Now Stephen attacks the Sanhedrin, accusing them of resisting the Holy Spirit and persecuting prophets and ultimately killing Jesus.

Of course, the Sanhedrin weren’t happy with this attack.  But Stephen looked up and saw the glory of God and Jesus at His right hand.  Appalled the Sanhedrin attacked Stephen and stoned him to death.  Stephen prayed for the Lord to forgive his attackers, while Saul looked on–something of profound significance coming up.

Questions:

13a)  Stephen is being charged with blasphemous words against Moses, the law, customs, the temple, and God.  He is laying out the history of Abraham and Moses, careful to mention how the people had rejected Moses and to highlight how God was behind both of them.

b)  But the people rejected God’s chosen men time and time again, citing examples of the golden calf and angering God, including rejecting Moses even with the presence of the Tabernacle.

c)  Even today,  you (the Sanhedrin) resist the Holy Spirit, persecute and murder prophets (Jesus), and disobey God’s laws just like  your ancestors of the past.

14a)  Accused of blasphemy against God, Stephen used God’s words and God’s history to show how it was they who were not obeying God, not him.  Ever since Abraham, the people have resisted God’s chosen people (here I am assuming Stephen is counting himself as a chosen person of God) and continue to do so.  Basically, they are hypocrites.

b)  Stephen was calm and angelic.  The Sanhedrin were furious and gnashed their teeth at him.  Stephen used words as his weapon. The Sanhedrin used stone.

15)  Stephen looked up to Heaven and saw the glory of God and Jesus standing at the right hand of God.

16a)  Yes.  Death by stoning is a horrible way to go.  Jesus suffered in death and so did Stephen but Jesus was with him so I’m sure the pain was dulled by this knowledge.

b)  Saul

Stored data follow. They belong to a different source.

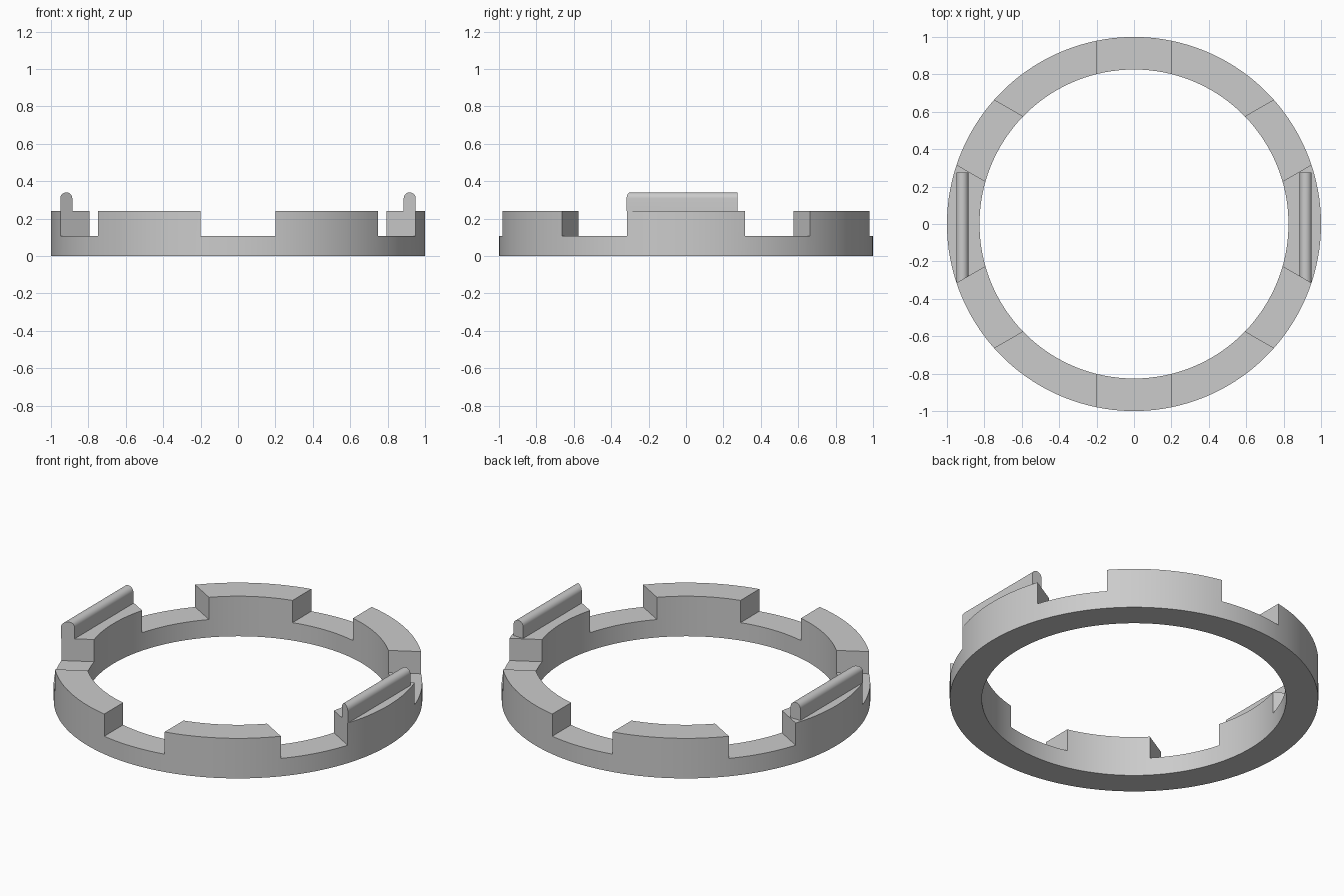
import bpy, bmesh
from math import sin, cos, pi, asin, radians, sqrt

cube = bpy.data.objects.get("Cube")
if cube:
    bpy.data.objects.remove(cube)

R_OUT, R_IN = 1.0, 0.826
BASE, TOP = 0.107, 0.24
NOTCH = 0.2            # half width of each parallel-sided notch
SIXTH = radians(60)

grey = bpy.data.materials.new("plain_grey")
grey.use_nodes = True
colour = (0.6, 0.6, 0.6, 1)
grey.diffuse_color = colour
grey.node_tree.nodes["Principled BSDF"].inputs["Base Color"].default_value = colour


def finish(name, bm):
    bmesh.ops.remove_doubles(bm, verts=bm.verts, dist=1e-5)
    bmesh.ops.recalc_face_normals(bm, faces=bm.faces)
    mesh = bpy.data.meshes.new(name)
    bm.to_mesh(mesh)
    bm.free()
    obj = bpy.data.objects.new(name, mesh)
    mesh.materials.append(grey)
    bpy.context.collection.objects.link(obj)
    bpy.ops.object.select_all(action="DESELECT")
    obj.select_set(True)
    bpy.context.view_layer.objects.active = obj
    bpy.ops.object.shade_smooth_by_angle(angle=radians(30))


def face(bm, points):
    return bm.faces.new([bm.verts.new(p) for p in points])


# Notched ring: six raised blocks alternating with six notches
def build_ring():
    bm = bmesh.new()
    half_out = asin(NOTCH / R_OUT)
    half_in = asin(NOTCH / R_IN)

    def edge(out_angle, in_angle):
        return ((R_OUT * cos(out_angle), R_OUT * sin(out_angle)),
                (R_IN * cos(in_angle), R_IN * sin(in_angle)))

    def wall(p, q, low, high):
        face(bm, [(*p, low), (*q, low), (*q, high), (*p, high)])

    def span(centre, out_half, in_half, steps, height):
        cuts = [edge(centre + out_half * t, centre + in_half * t)
                for t in (2 * i / steps - 1 for i in range(steps + 1))]
        for (o1, i1), (o2, i2) in zip(cuts, cuts[1:]):
            face(bm, [(*p, 0) for p in (o1, o2, i2, i1)])
            face(bm, [(*p, height) for p in (o1, o2, i2, i1)])
            for p, q in ((o1, o2), (i1, i2)):
                wall(p, q, 0, BASE)
                if height > BASE:
                    wall(p, q, BASE, height)
        if height > BASE:
            for outer, inner in (cuts[0], cuts[-1]):
                wall(outer, inner, BASE, height)

    for k in range(6):
        span(k * SIXTH, SIXTH / 2 - half_out, SIXTH / 2 - half_in, 14, TOP)
        span((k + 0.5) * SIXTH, half_out, half_in, 10, BASE)
    finish("notched_ring", bm)


# Round-topped rail, its front end cut flush with the notch side
def build_rail(name, side):
    bm = bmesh.new()
    centre, radius, peak = 0.918, 0.032, 0.34
    arc = [(centre + radius * cos(a), peak - radius + radius * sin(a))
           for a in (pi * i / 16 for i in range(17))]
    profile = [(centre + radius, TOP)] + arc + [(centre - radius, TOP)]
    front = [(side * x, (NOTCH - x / 2) * 2 / sqrt(3), z) for x, z in profile]
    back = [(side * x, 0.275, z) for x, z in profile]
    face(bm, front)
    face(bm, back)
    for i in range(len(profile) - 1):
        face(bm, [front[i], front[i + 1], back[i + 1], back[i]])
    finish(name, bm)


build_ring()
build_rail("left_rail", 1)
build_rail("right_rail", -1)
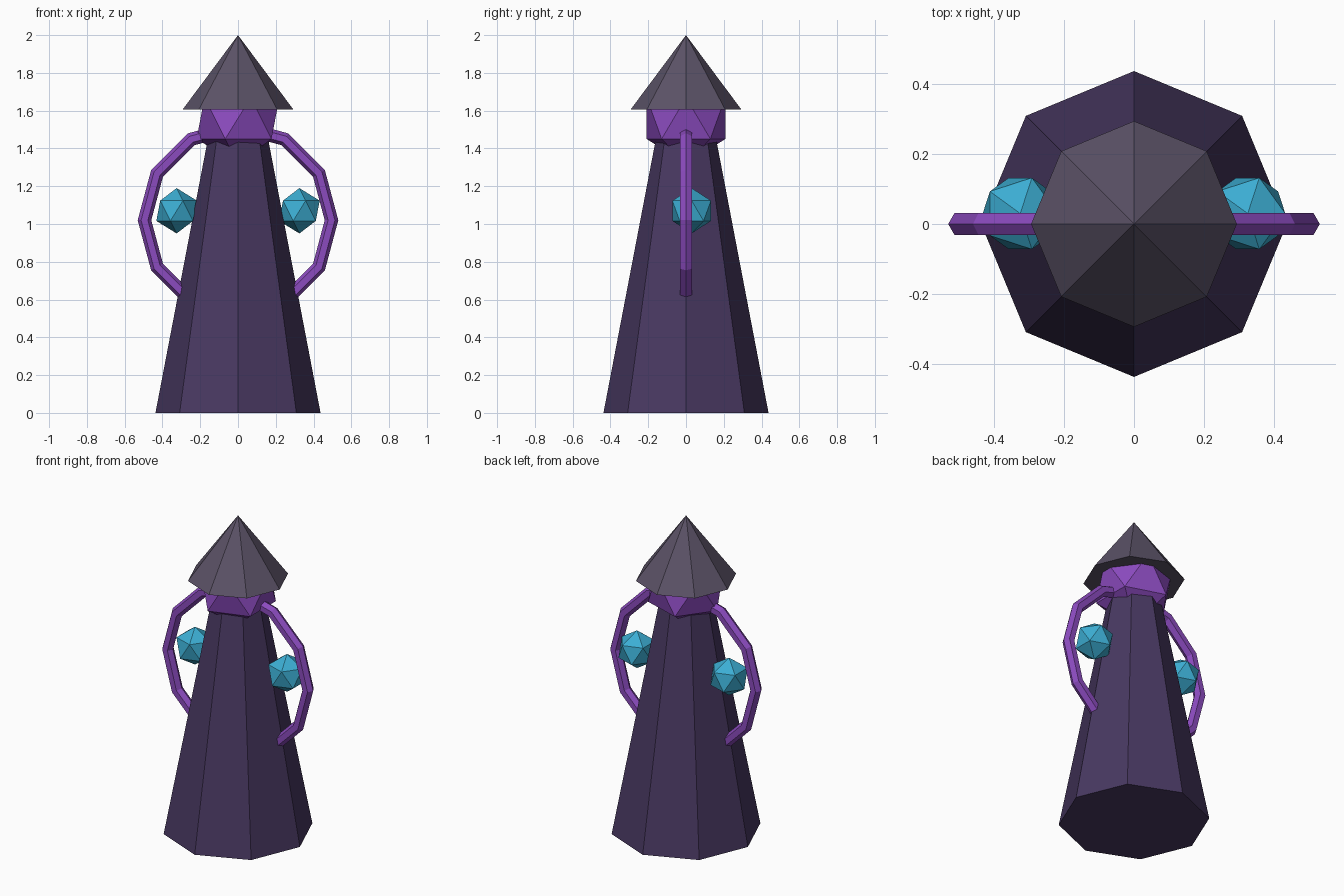
import bpy
from math import pi

if "Cube" in bpy.data.objects:
    bpy.data.objects.remove(bpy.data.objects["Cube"])


def finish(name, color):
    """Name the active object and give it a flat colour."""
    obj = bpy.context.object
    obj.name = name
    mat = bpy.data.materials.get(color[0]) or bpy.data.materials.new(color[0])
    mat.diffuse_color = (*color[1], 1)
    mat.use_nodes = True
    mat.node_tree.nodes["Principled BSDF"].inputs["Base Color"].default_value = mat.diffuse_color
    obj.data.materials.append(mat)
    return obj


def cone(name, r1, r2, z1, z2, color):
    bpy.ops.mesh.primitive_cone_add(vertices=8, radius1=r1, radius2=r2,
                                    depth=z2 - z1, location=(0, 0, (z1 + z2) / 2))
    return finish(name, color)


def gem(name, radius, location, color):
    bpy.ops.mesh.primitive_ico_sphere_add(subdivisions=1, radius=radius, location=location)
    return finish(name, color)


DARK = ("dark_purple", (0.065, 0.04, 0.12))
GREY = ("slate", (0.105, 0.085, 0.135))
VIOLET = ("violet", (0.26, 0.07, 0.52))
TEAL = ("teal", (0.045, 0.42, 0.65))

# Tapered octagonal body and pointed hat
cone("body", 0.437, 0.15, 0, 1.5, DARK)
cone("hat", 0.294, 0, 1.605, 2.0, GREY)

# Faceted head, mostly under the hat
gem("head", 0.245, (0, 0, 1.56), VIOLET)

# Upright ring passing through the body, forming both arms
bpy.ops.mesh.primitive_torus_add(major_segments=12, minor_segments=6,
                                 major_radius=0.495, minor_radius=0.036,
                                 location=(0, 0, 1.02), rotation=(pi / 2, 0, 0))
finish("arm_ring", VIOLET)

# Orbs at either side
for side, x in (("left", -0.325), ("right", 0.325)):
    gem(f"orb_{side}", 0.12, (x, 0.03, 1.07), TEAL)
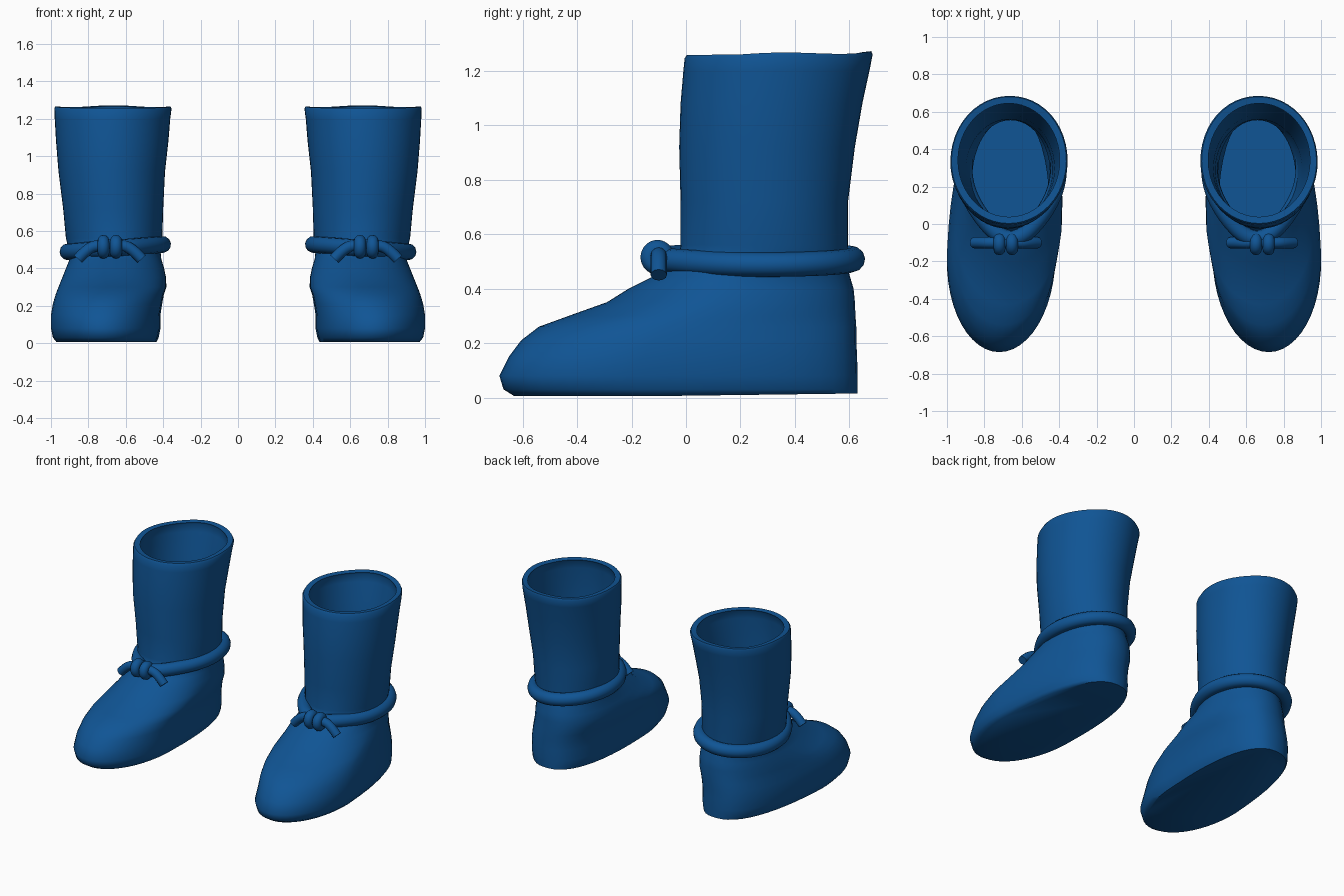
import bpy
import bmesh
from math import sin, cos, pi, copysign

cube = bpy.data.objects.get("Cube")
if cube:
    bpy.data.objects.remove(cube, do_unlink=True)

BLUE = (0.005, 0.09, 0.30, 1.0)
material = bpy.data.materials.new("blue leather")
material.use_nodes = True
material.diffuse_color = BLUE
shader = material.node_tree.nodes["Principled BSDF"]
shader.inputs["Base Color"].default_value = BLUE
shader.inputs["Roughness"].default_value = 0.7

SEGMENTS = 48
WALL = 0.035

# Boot cross-sections from sole to rim: height, front, back, inner side, outer side
SECTIONS = [
    (0.005, -0.63, 0.63, 0.44, 0.97),
    (0.03, -0.67, 0.63, 0.43, 0.99),
    (0.08, -0.685, 0.63, 0.42, 1.0),
    (0.15, -0.65, 0.628, 0.42, 1.0),
    (0.21, -0.605, 0.625, 0.41, 0.99),
    (0.26, -0.54, 0.625, 0.40, 0.975),
    (0.30, -0.43, 0.622, 0.385, 0.96),
    (0.35, -0.29, 0.62, 0.385, 0.94),
    (0.40, -0.21, 0.615, 0.395, 0.92),
    (0.45, -0.11, 0.60, 0.41, 0.90),
    (0.50, -0.03, 0.59, 0.415, 0.905),
    (0.56, -0.02, 0.595, 0.405, 0.92),
    (0.72, -0.02, 0.595, 0.40, 0.935),
    (0.92, -0.025, 0.62, 0.39, 0.96),
    (1.08, -0.02, 0.648, 0.372, 0.973),
    (1.20, -0.01, 0.675, 0.362, 0.98),
    (1.25, -0.005, 0.685, 0.355, 0.982),
    (1.262, 0.003, 0.68, 0.362, 0.976),
]


def inset(section):
    """Shrink one section to give the lining of the boot."""
    z, front, back, inner, outer = section
    return z - 0.004, front + WALL, back - WALL, inner + WALL, outer - WALL


def section_points(section, side):
    """Egg-shaped outline, with a tapered toe and a blunter heel."""
    z, front, back, inner, outer = section
    foot = max(0.0, min(1.0, (back - front - 0.62) / 0.7))
    widest = front + (back - front) * (0.5 - 0.12 * foot)
    points = []
    for i in range(SEGMENTS):
        angle = 2 * pi * i / SEGMENTS
        c, s = cos(angle), sin(angle)
        power = 1 - 0.2 * foot if s > 0 else 1
        u = copysign(abs(c) ** power, c)
        v = copysign(abs(s) ** power, s)
        reach = back - widest if s > 0 else widest - front
        # The heel sits a little nearer the middle than the ball of the foot
        shift = -0.04 * foot * max(v, 0) + 0.01 * foot * max(-v, 0)
        x = (inner + outer) / 2 + shift + u * (outer - inner) / 2
        # The rim rises towards the back with a gentle wave
        rim = max(0.0, (z - 1.0) / 0.25)
        lift = rim * (0.005 * v + 0.004 * cos(4 * angle) * (s > -0.3))
        heel = 0.01 * max(v, 0) * (z < 0.02)
        points.append((side * x, widest + v * reach, z + lift + heel))
    return points


def finish(obj, angle):
    """Give an object the material and smooth shading."""
    obj.data.materials.append(material)
    bpy.ops.object.select_all(action="DESELECT")
    obj.select_set(True)
    bpy.context.view_layer.objects.active = obj
    bpy.ops.object.shade_smooth_by_angle(angle=angle)


def make_boot(name, side):
    """Loft the outside up to the rim, then the lining back down to the insole."""
    lining = [inset(s) for s in reversed(SECTIONS) if s[0] > 0.05]
    bm = bmesh.new()
    rings = [[bm.verts.new(p) for p in section_points(s, side)]
             for s in SECTIONS + lining]
    for low, high in zip(rings, rings[1:]):
        for i in range(SEGMENTS):
            j = (i + 1) % SEGMENTS
            bm.faces.new((low[i], low[j], high[j], high[i]))
    bm.faces.new(list(reversed(rings[0])))
    bm.faces.new(rings[-1])
    if side < 0:
        bmesh.ops.reverse_faces(bm, faces=bm.faces[:])
    mesh = bpy.data.meshes.new(name)
    bm.to_mesh(mesh)
    bm.free()
    obj = bpy.data.objects.new(name, mesh)
    bpy.context.collection.objects.link(obj)
    finish(obj, 1.0)


def make_cord(name, points, radius, side, closed=False):
    """Round cord along a smooth path, turned into a mesh."""
    curve = bpy.data.curves.new(name + " path", "CURVE")
    curve.dimensions = "3D"
    curve.bevel_depth = radius
    curve.bevel_resolution = 4
    curve.use_fill_caps = True
    spline = curve.splines.new("NURBS")
    spline.points.add(len(points) - 1)
    for point, (x, y, z) in zip(spline.points, points):
        point.co = (side * x, y, z, 1)
    spline.order_u = 3
    spline.resolution_u = 6
    spline.use_cyclic_u = closed
    spline.use_endpoint_u = not closed
    path = bpy.data.objects.new(name + " path", curve)
    bpy.context.collection.objects.link(path)
    graph = bpy.context.evaluated_depsgraph_get()
    mesh = bpy.data.meshes.new_from_object(path.evaluated_get(graph))
    bpy.data.objects.remove(path, do_unlink=True)
    obj = bpy.data.objects.new(name, mesh)
    bpy.context.collection.objects.link(obj)
    mesh.materials.clear()
    finish(obj, 1.0)


def ankle_path():
    """Loop round the ankle, drawn forward to the knot and higher on the inside."""
    path = []
    for i in range(24):
        angle = 2 * pi * i / 24
        c, s = cos(angle), sin(angle)
        pull = 0.07 * max(0.0, -s) ** 6
        path.append((0.656 + 0.255 * c, 0.30 + 0.315 * s - pull, 0.508 - 0.02 * c))
    return path


for label, side in (("left", 1), ("right", -1)):
    make_boot(label + "_boot", side)
    make_cord(label + "_ankle_cord", ankle_path(), 0.045, side, closed=True)

    # Drooping loose ends either side of the knot
    for end, direction in (("inner", -1), ("outer", 1)):
        droop = [(0.685 + direction * dx, -0.10, z) for dx, z in
                 ((0, 0.525), (0.06, 0.525), (0.12, 0.505), (0.17, 0.45))]
        make_cord(label + "_" + end + "_cord_end", droop, 0.03, side)

    # Two wraps forming the knot
    for wrap, x in (("inner", 0.652), ("outer", 0.72)):
        loop = [(x, -0.105 + 0.032 * cos(k * pi / 4), 0.515 + 0.034 * sin(k * pi / 4))
                for k in range(8)]
        make_cord(label + "_" + wrap + "_knot_wrap", loop, 0.032, side, closed=True)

c)  Lord Jesus

Conclusions:  I can’t support my answer to 16a but it seems at least by the Notes from Lesson 1 and the little circle, BSF is implying suffering is a part of victory so since Jesus suffered, so did Stephen.  Plus, I can’t imagine being hit by one stone, let alone enough to kill you.

I love Stephen.  He’s one of my favorites in the Bible.  Here’s a guy who loves the Lord, does the Lord’s work, and is blessed by the Lord to do so and yet he’s picked on for doing so and ultimately killed because of it.  And he didn’t really do anything when compared to Jesus.  I would wager someone or some people just didn’t like him and wanted him gone.

Yet the Lord is with him to the very end.  Awesome!

I loved the synopsis of the history of Genesis and Exodus as well as we see how people resisted God’s word throughout the ages.  It seems like the people were just dumb back then (I mean who makes a golden calf when Moses is up talking to God face to face, right?) but you see the same kind of thing today.  People rejecting God’s word over and over again.  Ironic, isn’t it, how we still haven’t learned from the past.